Which lines of the entries below hold the word "DoubleSide"? Report each of them.

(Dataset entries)

━━━━━━━━━━━━━━━━━━━━━━━━━━━━━━

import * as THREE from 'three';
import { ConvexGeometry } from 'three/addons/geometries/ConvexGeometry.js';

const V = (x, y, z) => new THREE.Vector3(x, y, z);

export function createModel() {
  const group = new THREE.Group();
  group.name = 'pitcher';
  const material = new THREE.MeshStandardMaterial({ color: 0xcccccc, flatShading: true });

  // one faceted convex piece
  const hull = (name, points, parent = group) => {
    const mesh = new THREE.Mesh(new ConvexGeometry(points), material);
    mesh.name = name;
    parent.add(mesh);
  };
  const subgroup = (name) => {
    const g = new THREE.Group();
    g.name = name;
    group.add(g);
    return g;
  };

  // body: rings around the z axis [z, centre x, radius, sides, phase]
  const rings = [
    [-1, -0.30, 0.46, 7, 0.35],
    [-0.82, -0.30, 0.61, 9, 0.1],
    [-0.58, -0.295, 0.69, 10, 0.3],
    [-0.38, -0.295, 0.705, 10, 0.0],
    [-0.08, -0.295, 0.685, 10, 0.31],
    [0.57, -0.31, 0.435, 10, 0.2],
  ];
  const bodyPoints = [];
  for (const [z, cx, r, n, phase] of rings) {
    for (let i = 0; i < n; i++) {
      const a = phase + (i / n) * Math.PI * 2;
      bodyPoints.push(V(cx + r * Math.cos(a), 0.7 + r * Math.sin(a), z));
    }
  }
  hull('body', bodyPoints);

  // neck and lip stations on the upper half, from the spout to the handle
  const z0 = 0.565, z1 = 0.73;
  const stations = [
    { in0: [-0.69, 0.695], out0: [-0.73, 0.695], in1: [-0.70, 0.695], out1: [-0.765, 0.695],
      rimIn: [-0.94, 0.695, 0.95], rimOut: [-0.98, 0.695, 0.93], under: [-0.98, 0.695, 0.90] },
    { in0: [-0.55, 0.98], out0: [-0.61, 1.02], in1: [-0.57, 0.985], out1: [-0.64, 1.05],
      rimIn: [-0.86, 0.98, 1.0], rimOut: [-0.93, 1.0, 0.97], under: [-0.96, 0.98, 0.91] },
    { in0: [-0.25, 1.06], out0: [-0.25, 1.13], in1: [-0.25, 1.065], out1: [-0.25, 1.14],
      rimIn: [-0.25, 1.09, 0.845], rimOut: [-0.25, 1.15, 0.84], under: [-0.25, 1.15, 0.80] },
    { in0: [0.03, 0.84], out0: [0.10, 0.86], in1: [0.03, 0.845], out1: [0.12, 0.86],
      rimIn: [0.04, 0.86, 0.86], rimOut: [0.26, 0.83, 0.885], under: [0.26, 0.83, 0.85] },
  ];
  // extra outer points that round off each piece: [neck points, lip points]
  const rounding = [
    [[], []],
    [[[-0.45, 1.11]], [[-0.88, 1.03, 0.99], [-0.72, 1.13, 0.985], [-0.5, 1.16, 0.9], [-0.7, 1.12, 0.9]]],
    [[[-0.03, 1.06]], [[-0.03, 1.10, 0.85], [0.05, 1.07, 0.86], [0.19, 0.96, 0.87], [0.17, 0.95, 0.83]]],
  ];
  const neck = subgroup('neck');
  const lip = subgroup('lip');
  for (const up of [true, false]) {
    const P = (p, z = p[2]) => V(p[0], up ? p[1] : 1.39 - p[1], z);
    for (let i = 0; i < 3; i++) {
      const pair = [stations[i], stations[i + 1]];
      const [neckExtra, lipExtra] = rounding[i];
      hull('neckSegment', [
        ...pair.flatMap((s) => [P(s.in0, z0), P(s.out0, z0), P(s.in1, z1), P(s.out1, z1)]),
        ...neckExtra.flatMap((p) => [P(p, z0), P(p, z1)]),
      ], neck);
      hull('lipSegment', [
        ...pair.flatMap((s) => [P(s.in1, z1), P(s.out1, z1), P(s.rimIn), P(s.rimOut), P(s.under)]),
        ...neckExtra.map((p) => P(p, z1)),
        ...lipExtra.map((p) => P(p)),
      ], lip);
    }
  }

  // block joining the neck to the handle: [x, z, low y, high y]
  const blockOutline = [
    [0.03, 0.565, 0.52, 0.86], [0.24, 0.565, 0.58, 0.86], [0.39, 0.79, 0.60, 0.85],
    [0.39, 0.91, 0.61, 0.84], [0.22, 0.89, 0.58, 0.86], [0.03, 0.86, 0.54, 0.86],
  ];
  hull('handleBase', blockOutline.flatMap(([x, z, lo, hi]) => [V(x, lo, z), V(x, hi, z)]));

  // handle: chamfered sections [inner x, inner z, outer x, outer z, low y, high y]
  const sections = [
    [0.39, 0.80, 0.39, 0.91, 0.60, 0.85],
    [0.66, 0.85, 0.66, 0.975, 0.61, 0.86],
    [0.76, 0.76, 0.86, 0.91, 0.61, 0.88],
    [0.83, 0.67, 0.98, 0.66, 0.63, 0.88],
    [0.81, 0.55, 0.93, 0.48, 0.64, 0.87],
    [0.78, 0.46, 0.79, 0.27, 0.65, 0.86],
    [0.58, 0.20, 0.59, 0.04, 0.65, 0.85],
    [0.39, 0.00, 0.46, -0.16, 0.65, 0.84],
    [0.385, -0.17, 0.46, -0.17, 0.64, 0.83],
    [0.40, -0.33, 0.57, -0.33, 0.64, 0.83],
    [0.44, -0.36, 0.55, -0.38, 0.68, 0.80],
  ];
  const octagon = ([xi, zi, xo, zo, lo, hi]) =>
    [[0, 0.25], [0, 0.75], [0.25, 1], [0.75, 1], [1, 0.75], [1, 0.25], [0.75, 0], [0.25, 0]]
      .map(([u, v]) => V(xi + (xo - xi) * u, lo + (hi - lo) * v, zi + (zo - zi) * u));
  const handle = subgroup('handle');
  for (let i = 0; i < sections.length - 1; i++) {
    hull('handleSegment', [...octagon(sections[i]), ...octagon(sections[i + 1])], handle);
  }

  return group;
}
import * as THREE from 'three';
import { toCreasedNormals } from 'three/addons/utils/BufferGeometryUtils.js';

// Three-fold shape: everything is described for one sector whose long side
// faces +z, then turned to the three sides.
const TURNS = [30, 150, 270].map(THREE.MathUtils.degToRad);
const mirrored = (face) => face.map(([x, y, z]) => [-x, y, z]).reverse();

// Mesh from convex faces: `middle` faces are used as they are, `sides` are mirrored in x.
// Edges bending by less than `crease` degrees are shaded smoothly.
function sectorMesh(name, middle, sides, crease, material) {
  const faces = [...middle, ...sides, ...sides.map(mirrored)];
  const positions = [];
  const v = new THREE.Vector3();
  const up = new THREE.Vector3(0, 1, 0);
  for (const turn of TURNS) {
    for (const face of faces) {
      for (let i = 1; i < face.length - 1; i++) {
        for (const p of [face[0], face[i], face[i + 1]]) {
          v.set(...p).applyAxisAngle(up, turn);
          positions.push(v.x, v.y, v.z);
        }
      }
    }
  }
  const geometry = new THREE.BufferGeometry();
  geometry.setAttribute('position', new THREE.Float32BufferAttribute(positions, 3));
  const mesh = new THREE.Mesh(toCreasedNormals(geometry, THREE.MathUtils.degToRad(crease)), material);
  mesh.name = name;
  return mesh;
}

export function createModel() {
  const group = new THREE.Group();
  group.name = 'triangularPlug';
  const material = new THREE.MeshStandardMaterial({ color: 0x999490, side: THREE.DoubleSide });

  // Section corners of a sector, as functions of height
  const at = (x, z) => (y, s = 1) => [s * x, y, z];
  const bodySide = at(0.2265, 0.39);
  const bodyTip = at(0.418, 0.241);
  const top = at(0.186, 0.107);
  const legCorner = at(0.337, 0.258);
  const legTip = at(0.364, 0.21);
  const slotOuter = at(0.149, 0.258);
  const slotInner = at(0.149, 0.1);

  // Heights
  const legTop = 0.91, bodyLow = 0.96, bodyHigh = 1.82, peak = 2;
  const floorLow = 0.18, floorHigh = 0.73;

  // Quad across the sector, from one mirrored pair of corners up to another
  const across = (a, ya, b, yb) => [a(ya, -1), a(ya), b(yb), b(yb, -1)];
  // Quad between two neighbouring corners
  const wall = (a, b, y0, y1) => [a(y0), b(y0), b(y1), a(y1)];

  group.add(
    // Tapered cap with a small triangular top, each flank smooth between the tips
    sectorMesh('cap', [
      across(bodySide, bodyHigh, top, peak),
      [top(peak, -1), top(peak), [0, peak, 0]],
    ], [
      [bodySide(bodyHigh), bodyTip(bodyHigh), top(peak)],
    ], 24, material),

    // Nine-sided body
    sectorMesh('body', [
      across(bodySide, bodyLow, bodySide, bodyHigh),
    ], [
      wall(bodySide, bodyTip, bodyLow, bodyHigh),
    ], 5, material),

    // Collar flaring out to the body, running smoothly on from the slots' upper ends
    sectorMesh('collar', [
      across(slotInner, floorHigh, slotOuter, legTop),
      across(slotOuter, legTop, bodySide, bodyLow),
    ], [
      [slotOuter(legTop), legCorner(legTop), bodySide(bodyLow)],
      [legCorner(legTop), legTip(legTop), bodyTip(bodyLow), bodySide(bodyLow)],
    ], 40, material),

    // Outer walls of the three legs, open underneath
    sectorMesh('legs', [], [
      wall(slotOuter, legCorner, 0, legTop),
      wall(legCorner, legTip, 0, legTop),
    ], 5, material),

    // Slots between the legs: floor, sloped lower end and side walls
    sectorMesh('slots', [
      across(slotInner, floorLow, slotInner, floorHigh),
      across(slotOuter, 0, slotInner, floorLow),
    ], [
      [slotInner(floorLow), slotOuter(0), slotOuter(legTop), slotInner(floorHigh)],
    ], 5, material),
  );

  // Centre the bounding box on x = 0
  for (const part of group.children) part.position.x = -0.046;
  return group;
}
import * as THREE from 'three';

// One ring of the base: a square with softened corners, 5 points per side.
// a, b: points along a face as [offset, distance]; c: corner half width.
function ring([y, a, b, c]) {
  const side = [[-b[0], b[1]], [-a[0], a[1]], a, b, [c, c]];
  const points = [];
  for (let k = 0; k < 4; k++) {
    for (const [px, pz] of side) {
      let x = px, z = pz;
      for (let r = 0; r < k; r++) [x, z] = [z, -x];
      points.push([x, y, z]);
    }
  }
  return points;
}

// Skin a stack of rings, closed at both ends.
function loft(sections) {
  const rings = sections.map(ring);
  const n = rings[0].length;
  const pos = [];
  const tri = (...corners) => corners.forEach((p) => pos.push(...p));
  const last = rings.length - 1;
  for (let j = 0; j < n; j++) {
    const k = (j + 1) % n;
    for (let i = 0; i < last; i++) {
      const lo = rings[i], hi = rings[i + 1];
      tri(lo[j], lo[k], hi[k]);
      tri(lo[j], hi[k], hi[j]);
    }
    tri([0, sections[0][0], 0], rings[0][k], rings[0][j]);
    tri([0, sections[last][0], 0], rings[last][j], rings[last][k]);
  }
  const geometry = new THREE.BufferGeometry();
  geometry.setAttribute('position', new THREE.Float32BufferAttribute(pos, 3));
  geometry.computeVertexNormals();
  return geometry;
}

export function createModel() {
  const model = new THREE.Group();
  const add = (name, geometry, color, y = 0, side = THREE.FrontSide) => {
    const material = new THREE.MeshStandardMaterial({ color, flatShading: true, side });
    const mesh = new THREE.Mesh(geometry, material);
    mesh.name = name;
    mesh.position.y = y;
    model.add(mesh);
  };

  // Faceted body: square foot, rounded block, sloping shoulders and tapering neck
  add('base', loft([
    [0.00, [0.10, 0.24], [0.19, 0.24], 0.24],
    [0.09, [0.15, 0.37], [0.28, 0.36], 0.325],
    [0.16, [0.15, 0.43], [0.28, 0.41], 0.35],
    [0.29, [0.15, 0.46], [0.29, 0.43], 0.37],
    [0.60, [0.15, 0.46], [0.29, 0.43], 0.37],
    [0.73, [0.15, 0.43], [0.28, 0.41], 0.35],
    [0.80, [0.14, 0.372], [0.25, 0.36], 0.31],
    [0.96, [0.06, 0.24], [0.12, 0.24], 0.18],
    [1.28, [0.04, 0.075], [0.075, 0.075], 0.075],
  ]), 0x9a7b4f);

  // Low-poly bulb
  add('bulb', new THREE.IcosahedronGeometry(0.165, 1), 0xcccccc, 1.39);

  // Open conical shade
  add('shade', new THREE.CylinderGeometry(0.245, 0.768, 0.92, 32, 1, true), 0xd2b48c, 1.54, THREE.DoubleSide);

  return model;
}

━━━━━━━━━━━━━━━━━━━━━━━━━━━━━━

▶ [Solution below]:
  const material = new THREE.MeshStandardMaterial({ color: 0x999490, side: THREE.DoubleSide });
  add('shade', new THREE.CylinderGeometry(0.245, 0.768, 0.92, 32, 1, true), 0xd2b48c, 1.54, THREE.DoubleSide);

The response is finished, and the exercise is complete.